I am working on an ocean-inspired series of paintings. These are especially fun because I love working within one color palette. I chose to use shades of aqua, orange, and gold for all of these.
This one was the first of the series to be completed:
Second to be completed:
This one is still in progress:
Not sure how many there will be in total. We will see!
My Exhibition reception last weekend at Miya's Sushi was a great success. Everyone enjoyed themselves and I am grateful that so many people showed up! Thank you to the staff at Miya's for being such wonderful hosts.
My paintings are on exhibit at Miya's Sushi in New Haven, and the opening reception is this Saturday, October 24th, from 3-6pm. Everyone is welcome!
Morana was a Slavic goddess of winter and death. She represented a long and cold winter, a winter that could bring death through famine and extreme cold, that could cause disease and massive death of the cattle. Her arrival was therefore always expected with fear and her departure was celebrated with a lot of noise and cheer.
Acrylic on canvas, 16x20"
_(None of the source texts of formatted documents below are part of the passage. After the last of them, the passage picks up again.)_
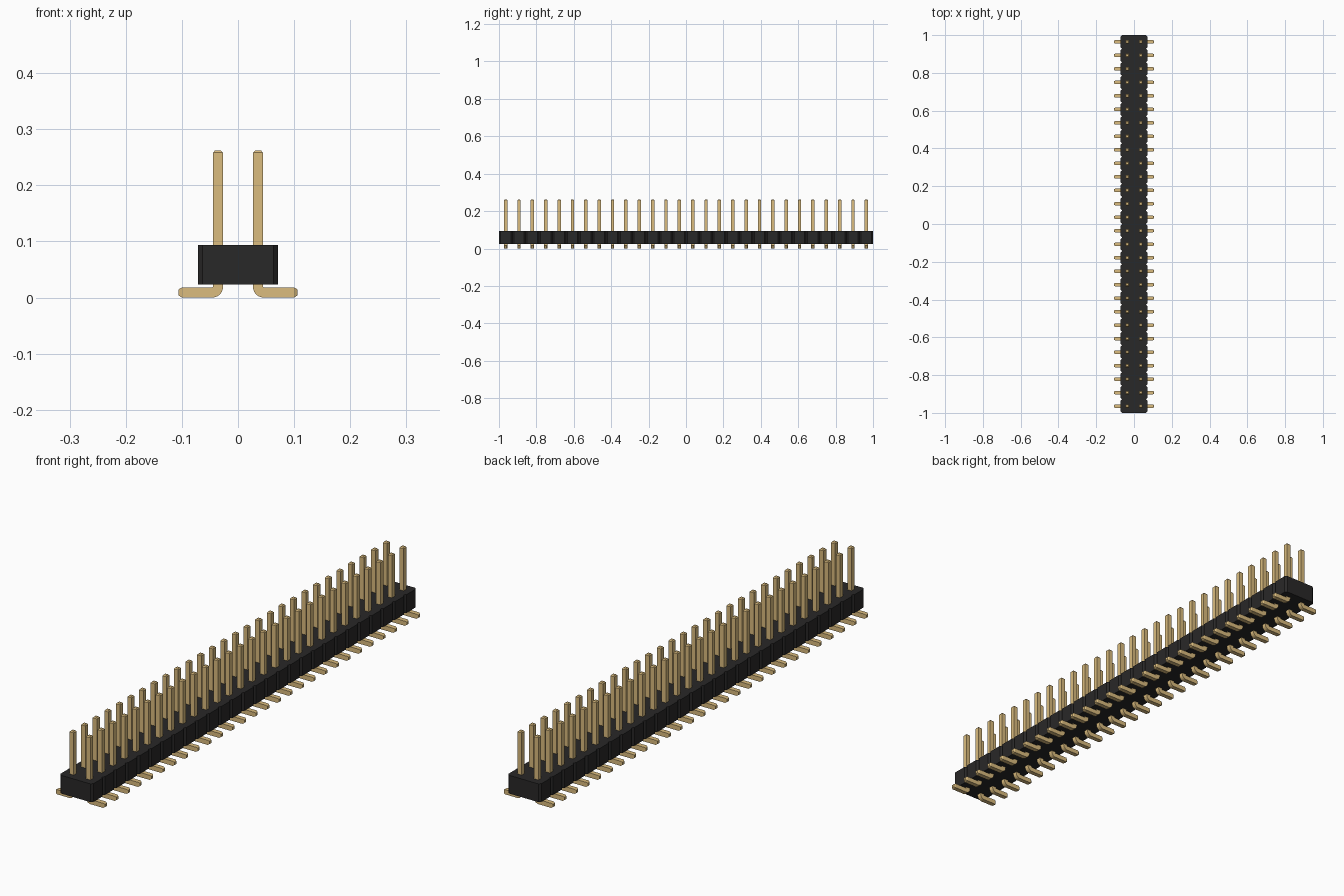
import bpy, bmesh, math

cube = bpy.data.objects.get("Cube")
if cube:
    bpy.data.objects.remove(cube, do_unlink=True)

COUNT = 28
PITCH = 2 / COUNT
HALF = 0.009              # half thickness of a pin
TOP, FOOT_END = 0.262, 0.106
BODY_LOW, BODY_HIGH = 0.023, 0.094
NOTCH = 0.008


def material(name, colour):
    m = bpy.data.materials.new(name)
    m.use_nodes = True
    m.diffuse_color = colour
    m.node_tree.nodes["Principled BSDF"].inputs["Base Color"].default_value = colour
    return m


def make_object(name, bm, mat):
    bmesh.ops.recalc_face_normals(bm, faces=bm.faces)
    mesh = bpy.data.meshes.new(name)
    bm.to_mesh(mesh)
    bm.free()
    mesh.materials.append(mat)
    obj = bpy.data.objects.new(name, mesh)
    bpy.context.collection.objects.link(obj)
    return obj


gold = material("pale gold metal", (0.708, 0.503, 0.209, 1))
black = material("black plastic", (0.022, 0.021, 0.021, 1))

# Housing: scalloped outline, one chamfered segment per pin pair
side = []
for i in range(COUNT):
    y = -1 + i * PITCH
    side += [(PITCH - NOTCH, y), (PITCH, y + NOTCH), (PITCH, y + PITCH - NOTCH)]
side.append((PITCH - NOTCH, 1))
outline = side + [(-x, y) for x, y in reversed(side)]
bm = bmesh.new()
base = bm.faces.new([bm.verts.new((x, y, BODY_LOW)) for x, y in outline])
extruded = bmesh.ops.extrude_face_region(bm, geom=[base], use_keep_orig=True)
bmesh.ops.translate(bm, vec=(0, 0, BODY_HIGH - BODY_LOW),
                    verts=[v for v in extruded["geom"] if isinstance(v, bmesh.types.BMVert)])
make_object("housing", bm, black)


# Pin cross-sections: centre x, centre z, direction across, half size
def pin_sections():
    x = PITCH / 2
    tip = 0.6 * HALF
    sections = [(x, TOP, math.pi, tip), (x, TOP - 0.004, math.pi, HALF)]
    px, pz = x + HALF + 0.001, 2 * HALF + 0.001      # bend pivot
    radius = HALF + 0.001
    for k in range(7):
        a = math.pi + k * math.pi / 12
        sections.append((px + radius * math.cos(a), pz + radius * math.sin(a), a, HALF))
    down = 1.5 * math.pi
    sections += [(FOOT_END - 0.006, HALF, down, HALF), (FOOT_END, HALF, down, tip)]
    return sections


def add_pin(bm, y, sign):
    rings = []
    for x, z, a, h in pin_sections():
        dx, dz = h * math.cos(a), h * math.sin(a)
        rings.append([bm.verts.new((sign * (x + s * dx), y + t * h, z + s * dz))
                      for s, t in ((1, 1), (1, -1), (-1, -1), (-1, 1))])
    for r, q in zip(rings, rings[1:]):
        for j in range(4):
            k = (j + 1) % 4
            bm.faces.new((r[j], r[k], q[k], q[j]))
    bm.faces.new(rings[0])
    bm.faces.new(rings[-1])


# Two mirrored rows of bent pins
for name, sign in (("left_pins", 1), ("right_pins", -1)):
    bm = bmesh.new()
    for i in range(COUNT):
        add_pin(bm, -1 + (i + 0.5) * PITCH, sign)
    make_object(name, bm, gold)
Mokosh was one of the most popular Slavic deities and most often associated with the great Mother Goddess or Mother Earth. She was worshipped as a protector of women, force of fertility, and the ruler of death. She is a wanderer and a spinner. She weaves, spins, and holds the threads of fate.
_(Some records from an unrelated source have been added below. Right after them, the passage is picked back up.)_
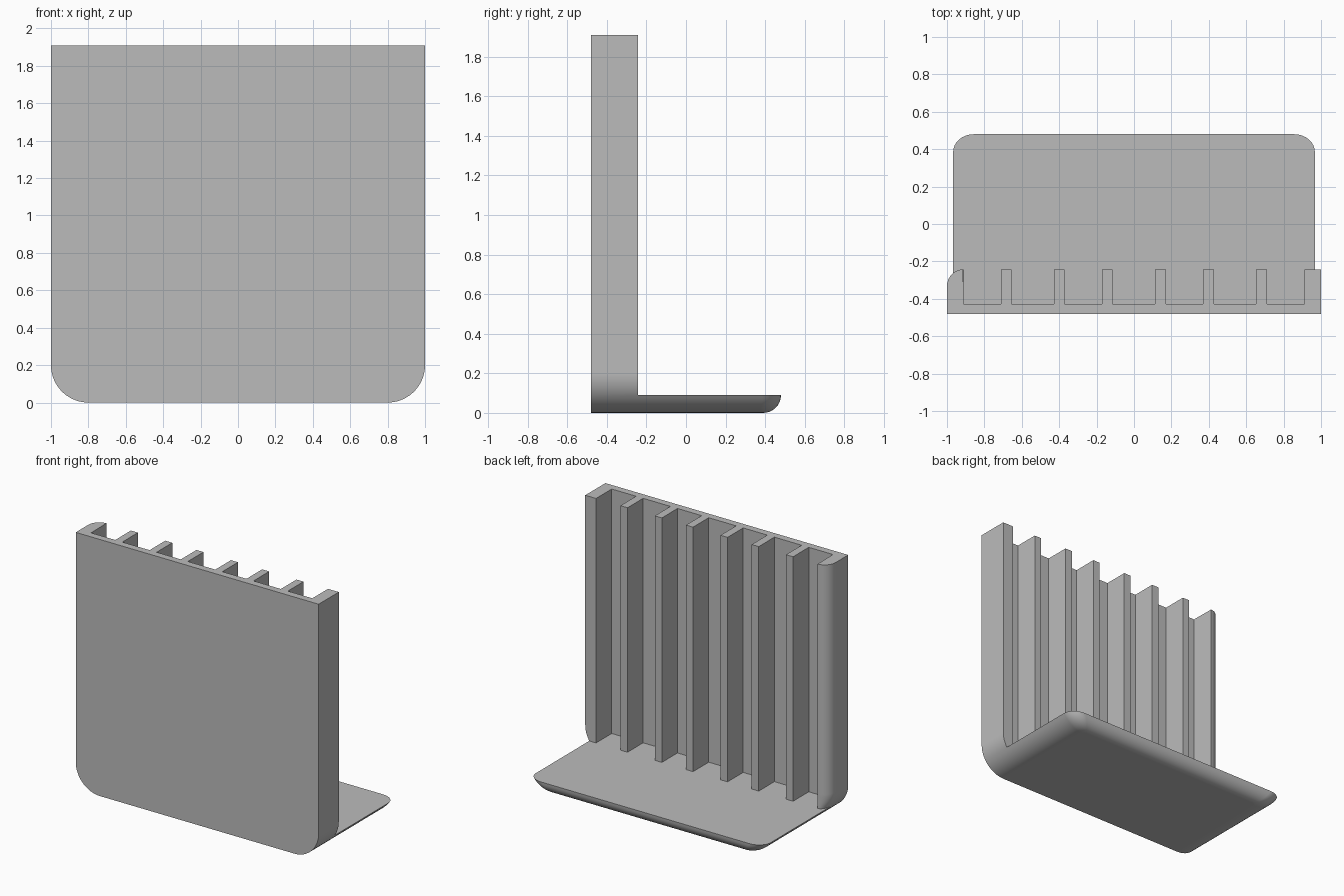
import bpy, bmesh, math

if "Cube" in bpy.data.objects:
    bpy.data.objects.remove(bpy.data.objects["Cube"])

FRONT, BACK = -0.48, 0.48
PLATE, FIN = -0.427, -0.243      # rear face of the plate, tips of the fins
BASE_Z, TOP_Z = 0.09, 1.91
R = 0.2                          # lower corner radius of the wall
FIN_W = 0.058
FINS = [0.652, 0.369, 0.112, -0.172, -0.429, -0.712]   # left edge of each fin
END = 0.911                      # inner face of the end fins
ARC = 8


def half_width(z):
    if z >= R:
        return 1.0
    return 1 - R + math.sqrt(R * R - (R - z) ** 2)


def base_outline(z, t):
    """Counter-clockwise slab section with rounded rear corners."""
    w = half_width(z)
    yb = BACK - 0.09 + 0.09 * math.sin(t)
    k = 0.25 + 0.75 * math.sin(t)
    rx, ry = 0.11 * k, 0.095 * k
    right = [(w - rx + rx * math.cos(a), yb - ry + ry * math.sin(a))
             for a in (math.pi / 2 * i / ARC for i in range(ARC + 1))]
    left = [(-x, y) for x, y in reversed(right)]
    return ([(-w, FRONT), (w, FRONT), (w, FIN)] + right + left
            + [(-w, FIN - 0.09)])


def wall_outline(z):
    """Counter-clockwise comb section, one end fin rounded."""
    w = half_width(z)
    pts = [(-w, FRONT), (w, FRONT), (w, FIN), (END, FIN), (END, PLATE)]
    for x in FINS:
        pts += [(x + FIN_W, PLATE), (x + FIN_W, FIN), (x, FIN), (x, PLATE)]
    pts.append((-END, PLATE))
    rx = min(0.086, w - END)
    for i in range(ARC + 1):
        a = math.pi / 2 * i / ARC
        pts.append((-(w - rx + rx * math.sin(a)),
                    FIN - 0.09 + 0.09 * math.cos(a)))
    return pts


def bridge(bm, low, high):
    n = len(low)
    for i in range(n):
        j = (i + 1) % n
        bm.faces.new((low[i], low[j], high[j], high[i]))


bm = bmesh.new()


def ring(pts, z):
    return [bm.verts.new((x, y, z)) for x, y in pts]


# base slab with rounded underside
base = []
for i in range(ARC + 1):
    t = math.pi / 2 * i / ARC
    z = BASE_Z * (1 - math.cos(t))
    base.append(ring(base_outline(z, t), z))
bm.faces.new(list(reversed(base[0])))
for a, b in zip(base, base[1:]):
    bridge(bm, a, b)

# finned wall rising out of the slab, sharing its front and side corners
rim = base[-1]
pts = wall_outline(BASE_Z)
foot = rim[:3] + ring(pts[3:-1], BASE_Z) + [rim[-1]]
prev = foot
for z in [BASE_Z + (R - BASE_Z) * i / 6 for i in range(1, 7)] + [TOP_Z]:
    cur = ring(wall_outline(z), z)
    bridge(bm, prev, cur)
    prev = cur
bm.faces.new(prev)

# slab floor, running in between the fins
bm.faces.new(rim[2:] + list(reversed(foot[3:-1])))

bmesh.ops.recalc_face_normals(bm, faces=bm.faces)
big = [f for f in bm.faces if len(f.verts) > 4]
bmesh.ops.triangulate(bm, faces=big)

mesh = bpy.data.meshes.new("finned_bracket")
bm.to_mesh(mesh)
bm.free()
obj = bpy.data.objects.new("finned_bracket", mesh)
bpy.context.collection.objects.link(obj)

grey = bpy.data.materials.new("plain_grey")
grey.diffuse_color = (0.5, 0.5, 0.5, 1)
grey.use_nodes = True
grey.node_tree.nodes["Principled BSDF"].inputs["Base Color"].default_value = grey.diffuse_color
mesh.materials.append(grey)

# smooth rounds, crisp edges
bpy.context.view_layer.objects.active = obj
obj.select_set(True)
bpy.ops.object.shade_smooth_by_angle(angle=math.radians(30))
mod = obj.modifiers.new("flat_faces_stay_flat", 'WEIGHTED_NORMAL')
mod.keep_sharp = True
In Slavic mythology, the Zorya Vechernaya, or Evening Star, is one of two guardian goddesses that serve the sun god Dažbog. The Morning Star opens the gates to his palace every morning for the sun-chariot's departure. At dusk, the Evening Star closes the palace gates once more after his return. Together, the two goddesses are known as the Auroras. The Auroras also guard and watch over the doomsday hound, Simargl, who is chained to the star Polaris in the constellation Ursa Minor. If the chain ever breaks, the hound will devour the constellation and the universe will end.